your work. You may discuss questions you have with other students, but your answers need to be in your own words.
Answers that appear to be copied from another student will receive a grade of zero.

Earned Income Tax Credit

The Earned Income Tax Credit offers a family with 2 or more children up to $4008.
Range 1, Phase-in: The credit is phased in at 40% of earnings up to $10,020.
Range 2, Constant: The credit is equal to $4008 from $10,020 to $13,090 of earnings.
Range 3, Phase-out: The credit is reduced 21.06 cents for every dollar earned above $13,090, giving
no credit to families earning more than $32,121.

a) Draw a budget constraint and indifference curve for a worker who earns $15 an hour, could work up
to 4000 hours a year, but chooses to work 2000 hours a year, if there is no EITC. Label endpoints of
your budget constraint.




2000 L2 4000

b) Draw a new budget constraint that includes the EITC. Draw a new indifference curve and label the
new approximate choice of hours of work.

Curves in bold. New choice of hours of work is 4000 L2, the new level of leisure.

c) Describe income and substitution effects caused by the EITC at this point on the budget constraint.

Income Effect: The worker feels richer, so buys more of everything including leisure and works less.
Substitution Effect: The price of leisure has decreased because the EITC benefit is taxed away 21 cents for
every dollar earned. So the worker buys more leisure and works less.

d) Would it be possible to create an income support program that did not cause any work disincentives?
Explain why or why not.
Department of Economics, CSUS Name:_____________________
Economics 150
Fall 2003
It would not be possible to create an income support program that does not cause work disincentives
because the support program would have to increase income, so there would always be an income effect
that causes hours of work to fall.

It would be possible to create an income support program that minimizes work disincentives where the
substitution effect causes people to want to work more.
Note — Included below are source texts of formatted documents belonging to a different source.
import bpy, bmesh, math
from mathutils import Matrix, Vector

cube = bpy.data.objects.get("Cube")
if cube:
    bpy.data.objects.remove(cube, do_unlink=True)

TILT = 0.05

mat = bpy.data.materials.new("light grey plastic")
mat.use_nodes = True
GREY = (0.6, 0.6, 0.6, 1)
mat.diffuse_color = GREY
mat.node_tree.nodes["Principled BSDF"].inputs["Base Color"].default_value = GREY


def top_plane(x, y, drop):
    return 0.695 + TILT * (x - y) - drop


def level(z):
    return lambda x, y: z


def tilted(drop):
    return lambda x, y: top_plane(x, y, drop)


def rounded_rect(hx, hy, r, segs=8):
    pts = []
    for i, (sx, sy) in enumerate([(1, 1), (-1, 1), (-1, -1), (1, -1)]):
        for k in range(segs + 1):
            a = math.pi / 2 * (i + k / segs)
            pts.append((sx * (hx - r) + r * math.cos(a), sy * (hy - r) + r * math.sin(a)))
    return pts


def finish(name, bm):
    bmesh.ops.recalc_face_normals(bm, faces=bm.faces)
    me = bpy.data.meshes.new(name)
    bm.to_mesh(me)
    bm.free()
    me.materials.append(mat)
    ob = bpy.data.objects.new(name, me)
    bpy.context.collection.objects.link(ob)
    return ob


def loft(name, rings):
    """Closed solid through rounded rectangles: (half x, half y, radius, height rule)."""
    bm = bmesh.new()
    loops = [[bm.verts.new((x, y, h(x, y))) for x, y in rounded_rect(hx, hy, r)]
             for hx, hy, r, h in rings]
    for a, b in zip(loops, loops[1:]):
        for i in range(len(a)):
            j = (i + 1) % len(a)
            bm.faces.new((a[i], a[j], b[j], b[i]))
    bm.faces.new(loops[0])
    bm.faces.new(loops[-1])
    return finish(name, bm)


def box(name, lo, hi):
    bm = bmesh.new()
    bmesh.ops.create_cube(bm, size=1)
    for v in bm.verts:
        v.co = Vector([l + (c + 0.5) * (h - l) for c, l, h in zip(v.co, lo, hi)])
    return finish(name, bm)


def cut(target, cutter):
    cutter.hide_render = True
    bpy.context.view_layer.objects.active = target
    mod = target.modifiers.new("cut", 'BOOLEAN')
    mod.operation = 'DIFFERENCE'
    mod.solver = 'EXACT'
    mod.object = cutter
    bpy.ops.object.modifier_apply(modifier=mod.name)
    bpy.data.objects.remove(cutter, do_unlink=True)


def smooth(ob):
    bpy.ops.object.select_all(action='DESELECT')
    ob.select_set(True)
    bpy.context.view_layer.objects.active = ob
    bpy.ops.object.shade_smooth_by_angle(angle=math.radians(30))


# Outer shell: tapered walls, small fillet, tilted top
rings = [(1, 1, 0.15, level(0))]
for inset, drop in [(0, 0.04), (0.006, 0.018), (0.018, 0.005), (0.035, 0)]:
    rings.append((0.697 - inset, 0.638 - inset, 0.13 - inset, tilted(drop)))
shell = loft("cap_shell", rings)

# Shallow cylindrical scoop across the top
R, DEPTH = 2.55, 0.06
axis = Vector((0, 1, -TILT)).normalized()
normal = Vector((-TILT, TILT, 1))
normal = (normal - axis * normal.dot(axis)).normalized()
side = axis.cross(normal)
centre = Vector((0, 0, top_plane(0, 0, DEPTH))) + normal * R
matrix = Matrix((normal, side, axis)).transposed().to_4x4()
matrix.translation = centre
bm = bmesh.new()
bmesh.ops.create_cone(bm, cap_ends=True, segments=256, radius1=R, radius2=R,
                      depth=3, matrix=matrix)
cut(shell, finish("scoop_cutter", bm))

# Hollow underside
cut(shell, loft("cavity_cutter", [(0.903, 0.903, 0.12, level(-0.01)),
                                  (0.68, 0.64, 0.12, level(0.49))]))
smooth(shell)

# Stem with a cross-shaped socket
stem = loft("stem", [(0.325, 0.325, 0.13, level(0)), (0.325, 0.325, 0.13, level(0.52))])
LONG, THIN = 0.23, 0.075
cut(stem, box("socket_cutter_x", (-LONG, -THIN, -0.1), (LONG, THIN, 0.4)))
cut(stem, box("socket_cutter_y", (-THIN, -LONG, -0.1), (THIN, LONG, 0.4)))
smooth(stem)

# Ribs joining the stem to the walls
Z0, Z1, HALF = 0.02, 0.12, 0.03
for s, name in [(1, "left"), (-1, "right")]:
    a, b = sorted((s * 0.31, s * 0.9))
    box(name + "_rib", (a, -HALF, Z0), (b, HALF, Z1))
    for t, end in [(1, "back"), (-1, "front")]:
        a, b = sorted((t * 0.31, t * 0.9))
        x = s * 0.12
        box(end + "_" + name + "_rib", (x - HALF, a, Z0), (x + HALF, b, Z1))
If we never have to phase out the income support
program, this will cause fewer work disincentives, but would be extremely costly because everyone could
qualify for the program even if their income is very high.
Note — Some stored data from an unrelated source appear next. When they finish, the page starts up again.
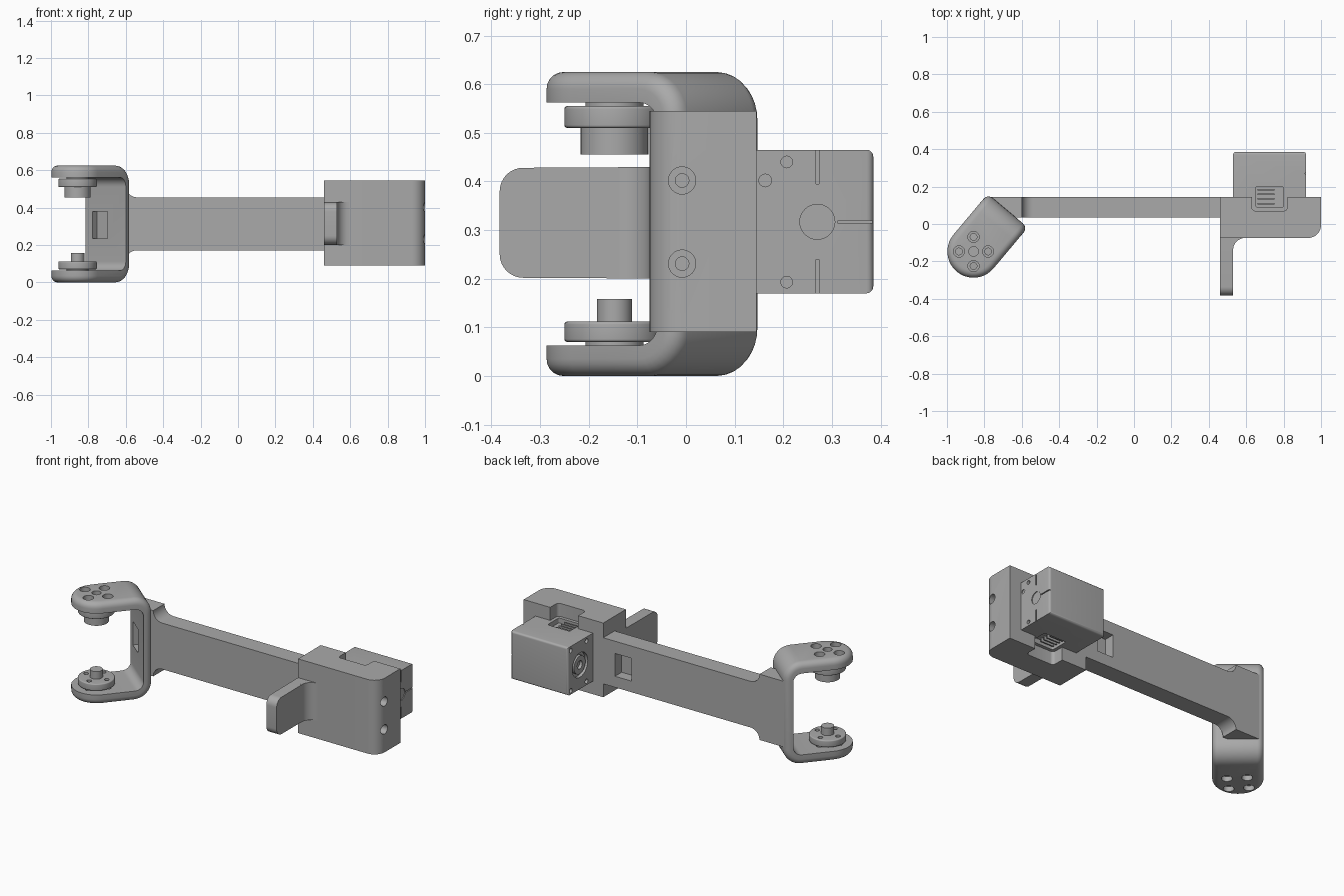
import bpy, bmesh, math
from mathutils import Matrix, Vector

cube = bpy.data.objects.get("Cube")
if cube:
    bpy.data.objects.remove(cube, do_unlink=True)

grey = bpy.data.materials.new("grey plastic")
grey.use_nodes = True
colour = (0.4, 0.4, 0.4, 1)
grey.diffuse_color = colour
grey.node_tree.nodes["Principled BSDF"].inputs["Base Color"].default_value = colour


def arc(cx, cy, r, start, end, n=8):
    """Points on an arc, angles in degrees."""
    angles = [math.radians(start + (end - start) * i / n) for i in range(n + 1)]
    return [(cx + r * math.cos(a), cy + r * math.sin(a)) for a in angles]


def prism(name, pts, axis, lo, hi):
    """Extrude a 2D outline along an axis: x uses (y, z), y uses (x, z), z uses (x, y)."""
    place = {"x": lambda a, b, t: (t, a, b),
             "y": lambda a, b, t: (a, t, b),
             "z": lambda a, b, t: (a, b, t)}[axis]
    bm = bmesh.new()
    base = bm.faces.new([bm.verts.new(place(a, b, lo)) for a, b in pts])
    out = bmesh.ops.extrude_face_region(bm, geom=[base])
    top = [v for v in out["geom"] if isinstance(v, bmesh.types.BMVert)]
    bmesh.ops.translate(bm, verts=top, vec=place(0, 0, hi - lo))
    bmesh.ops.recalc_face_normals(bm, faces=bm.faces)
    mesh = bpy.data.meshes.new(name)
    bm.to_mesh(mesh)
    bm.free()
    mesh.materials.append(grey)
    ob = bpy.data.objects.new(name, mesh)
    bpy.context.collection.objects.link(ob)
    return ob


def box(name, x, y, z):
    return prism(name, [(x[0], y[0]), (x[1], y[0]), (x[1], y[1]), (x[0], y[1])], "z", *z)


def rod(name, a, b, r, axis, lo, hi, n=32):
    return prism(name, arc(a, b, r, 0, 360, n)[:-1], axis, lo, hi)


def activate(ob):
    bpy.ops.object.select_all(action="DESELECT")
    ob.select_set(True)
    bpy.context.view_layer.objects.active = ob


def combine(ob, tools, operation="DIFFERENCE"):
    """Apply booleans one by one and discard the tools."""
    activate(ob)
    for tool in tools:
        mod = ob.modifiers.new("cut", "BOOLEAN")
        mod.operation, mod.solver, mod.object = operation, "EXACT", tool
        bpy.ops.object.modifier_apply(modifier=mod.name)
        bpy.data.objects.remove(tool, do_unlink=True)


def soften(ob, width, pick):
    """Round the sharp edges whose both ends satisfy the rule."""
    bm = bmesh.new()
    bm.from_mesh(ob.data)
    bmesh.ops.remove_doubles(bm, verts=bm.verts, dist=1e-4)
    edges = [e for e in bm.edges if len(e.link_faces) == 2
             and e.calc_face_angle(0) > 1 and all(pick(v.co) for v in e.verts)]
    bmesh.ops.bevel(bm, geom=edges, offset=width, segments=5, profile=0.5, affect="EDGES")
    bm.to_mesh(ob.data)
    bm.free()


# Yoke, built along its own axis (the pivot is its origin)
HEIGHT, WALL, BACK, R = 0.625, 0.063, 0.285, 0.14
INNER = BACK - 0.05
profile = [(-0.2, 0)] + arc(BACK - 0.1, 0.1, 0.1, -90, 0)
profile += arc(BACK - 0.1, HEIGHT - 0.1, 0.1, 0, 90) + [(-0.2, HEIGHT), (-0.2, HEIGHT - WALL)]
profile += arc(INNER - 0.05, HEIGHT - WALL - 0.05, 0.05, 90, 0)
profile += arc(INNER - 0.05, WALL + 0.05, 0.05, 0, -90) + [(-0.2, WALL)]
yoke = prism("yoke", profile, "y", -0.3, 0.3)
plan = arc(0, 0, R, 90, 270, 20) + [(0.5, -R), (0.5, R)]
combine(yoke, [prism("plan", plan, "z", -0.1, 0.8)], "INTERSECT")
soften(yoke, 0.035, lambda c: c.z < 0.05 or c.z > HEIGHT - 0.05 or c.x > INNER + 0.02)

PIVOT, ANGLE = Vector((-0.858, -0.147, 0)), math.radians(50)
turn = Matrix.Translation(PIVOT) @ Matrix.Rotation(ANGLE, 4, "Z")
cutters = [box("window", (0.2, 0.275), (-0.012, 0.093), (0.235, 0.38))]
yoke.data.transform(turn)
cutters[0].data.transform(turn)

# Screw holes through both plates
px, py = PIVOT.x, PIVOT.y
ring = [(0.078, 0), (-0.078, 0), (0, 0.078), (0, -0.078)]
for dx, dy in ring:
    cutters.append(rod("hole", px + dx, py + dy, 0.018, "z", -0.1, 0.8, 20))
    for lo, hi in ((-0.1, 0.03), (HEIGHT - 0.03, 0.8)):
        cutters.append(rod("bore", px + dx, py + dy, 0.03, "z", lo, hi, 20))
cutters.append(rod("centre_hole", px, py, 0.026, "z", HEIGHT - 0.1, 0.8, 20))
combine(yoke, cutters)

# Pivot discs
lower = rod("lower_disc", px, py, 0.103, "z", 0.07, 0.112, 48)
soften(lower, 0.006, lambda c: True)
combine(lower, [rod("hole", px + dx * 0.9, py + dy * 0.9, 0.014, "z", 0.09, 0.2, 16)
                for dx, dy in ring])
rod("lower_spacer", px, py, 0.06, "z", 0.05, 0.08)
rod("lower_pin", px, py, 0.036, "z", 0.1, 0.158)
upper = rod("upper_disc", px, py, 0.103, "z", 0.51, 0.555, 48)
soften(upper, 0.006, lambda c: True)
rod("upper_spacer", px, py, 0.06, "z", 0.55, 0.58)
boss = rod("upper_boss", px, py, 0.07, "z", 0.455, 0.515)
combine(boss, [rod("hole", px, py, 0.03, "z", 0.4, 0.49)])

# Arm with flared end, trimmed to the yoke
Z0, Z1, F = 0.172, 0.455, 0.06
flare = [(0.47, Z0), (0.47, Z1)] + arc(-0.54, Z1 + F, F, 270, 180)
flare += [(-0.9, Z1 + F), (-0.9, Z0 - F)] + arc(-0.54, Z0 - F, F, 180, 90)
arm = prism("arm", flare, "y", 0.035, 0.145)
axis = Vector((math.cos(ANGLE), math.sin(ANGLE), 0))
trim = box("trim", (-1, BACK - 0.012), (-1, 1), (-1, 1))
trim.data.transform(turn)
combine(arm, [trim, box("cable_hole", (0.27, 0.38), (0.08, 0.2), (0.24, 0.38))])

# Motor mount block with screw bores and cable notch
plan = [(0.46, 0.145), (0.46, -0.075)] + arc(0.93, -0.005, 0.07, -90, 0) + [(1.0, 0.145)]
block = prism("mount_block", plan, "z", 0.09, 0.545)
NX, NY, NR = (0.63, 0.82), (0.07, 0.21), 0.02


def rounded(x, y, r):
    return (arc(x[1] - r, y[1] - r, r, 0, 90, 5) + arc(x[0] + r, y[1] - r, r, 90, 180, 5)
            + arc(x[0] + r, y[0] + r, r, 180, 270, 5) + arc(x[1] - r, y[0] + r, r, 270, 360, 5))


cutters = [prism("notch", rounded(NX, NY, NR), "z", -0.1, 0.8)]
for z in (0.231, 0.402):
    cutters.append(rod("bore", -0.008, z, 0.028, "x", 0.95, 1.1))
    cutters.append(rod("hole", -0.008, z, 0.014, "x", 0.9, 1.1, 20))
combine(block, cutters)

# Finger tab with its corner fillet
tab = [(0, 0.2), (0, 0.43)] + arc(-0.335, 0.38, 0.048, 90, 180) + arc(-0.335, 0.25, 0.048, 180, 270)
prism("tab", tab, "x", 0.46, 0.53)
prism("tab_fillet", [(0.52, -0.06)] + [(0.52, -0.138)] + arc(0.593, -0.138, 0.063, 180, 90)
      + [(0.593, -0.06)], "z", 0.2, 0.43)

# Motor body
MZ, MID, MY = (0.17, 0.465), 0.317, 0.27
motor = box("motor", (0.53, 0.92), (0.02, 0.385), MZ)
soften(motor, 0.014, lambda c: c.y > 0.3)
cutters = [box("groove", (0.913, 1), (MY - 0.003, MY + 0.003), z) for z in ((0.395, 0.5), (0.1, 0.24))]
cutters.append(box("groove", (0.913, 1), (0.312, 0.4), (MID - 0.003, MID + 0.003)))
cutters.append(rod("cap_recess", MY, MID, 0.036, "x", 0.915, 1))
cutters.append(rod("cable_recess", 0.163, 0.402, 0.013, "x", 0.915, 1, 20))
for z in (0.193, 0.44):
    cutters.append(rod("screw_recess", 0.207, z, 0.012, "x", 0.9, 1, 20))
    for y in (0.207, 0.36):
        cutters.append(rod("front_recess", y, z, 0.014, "x", 0.5, 0.56, 20))
cutters.append(rod("horn_recess", MY, MID, 0.075, "x", 0.5, 0.55))
for lo, hi in ((0.435, 0.6), (0, 0.2)):
    cutters.append(prism("plug_recess", rounded((0.65, 0.8), (0.09, 0.2), 0.01), "z", lo, hi))
combine(motor, cutters)
horn = rod("motor_horn", MY, MID, 0.055, "x", 0.532, 0.57)
combine(horn, [rod("hole", MY, MID, 0.025, "x", 0.5, 0.555, 20)])

# Connector pins in the top and bottom sockets
for i in range(4):
    y = 0.105 + i * 0.025
    for side, z in (("upper", (0.43, 0.458)), ("lower", (0.177, 0.205))):
        box(f"{side}_pin_{i + 1}", (0.66, 0.75), (y, y + 0.008), z)

for ob in bpy.context.collection.objects:
    if ob.type == "MESH" and grey.name in ob.data.materials:
        activate(ob)
        bpy.ops.object.shade_smooth_by_angle(angle=math.radians(35))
Employment Statistics

Total employment was 137.625 million in August 2003. 8.905 million Americans were unemployed. 74.977
million working aged adults were out of the labor force. 503,000 were discouraged workers.

a) How many Americans were in the labor force in August?

LF=E+U=137.625m + 8.905m=146.530 million

b) What was the labor force participation rate?

LFP = LF/Pop Pop = LF + OLF = 146.530m + 74.977m = 221.507m
LFP = 146.530m / 221.507m = 66.2%
c) What was the employment-population ratio?
Emp/Pop = 137.625 / 221.507 = 62.1%

d) What was the unemployment rate?

U rate = U / LF = 8.905 / 146.530 = 6.1%

e) Does the unemployment rate understate or overstate the unemployment problem? Why?
The unemployment rate understates the unemployment problem, because it does not include discouraged
workers. These are people who would like a job but are not currently looking for work.

Labor Supply and Demand

Using a labor supply and demand graph, illustrate and describe the effect of an increase in discouraged
workers on employment and wages. Will the increase in discouraged workers cause the unemployment rate
to increase?

An increase in discouraged workers will cause a reduction in the supply of labor. Discouraged workers are
people who were part of the labor force, but they stop looking for jobs, and will no longer be counted as part
of the labor supply. This causes the supply curve to shift back, reduces employment and causes wages to rise.

The increase in discouraged workers will not cause the unemployment rate to increase, and it could cause the
unemployment rate to fall, because workers who used to be counted as unemployed decide to exit the labor
force. If wages started above equilibrium, and there was unemployment, the unemployment gap could shrink
when the unemployed become discouraged and stop looking for work.
Department of Economics, CSUS Name:_____________________
Economics 150
Fall 2003
W S of Labor

D for Labor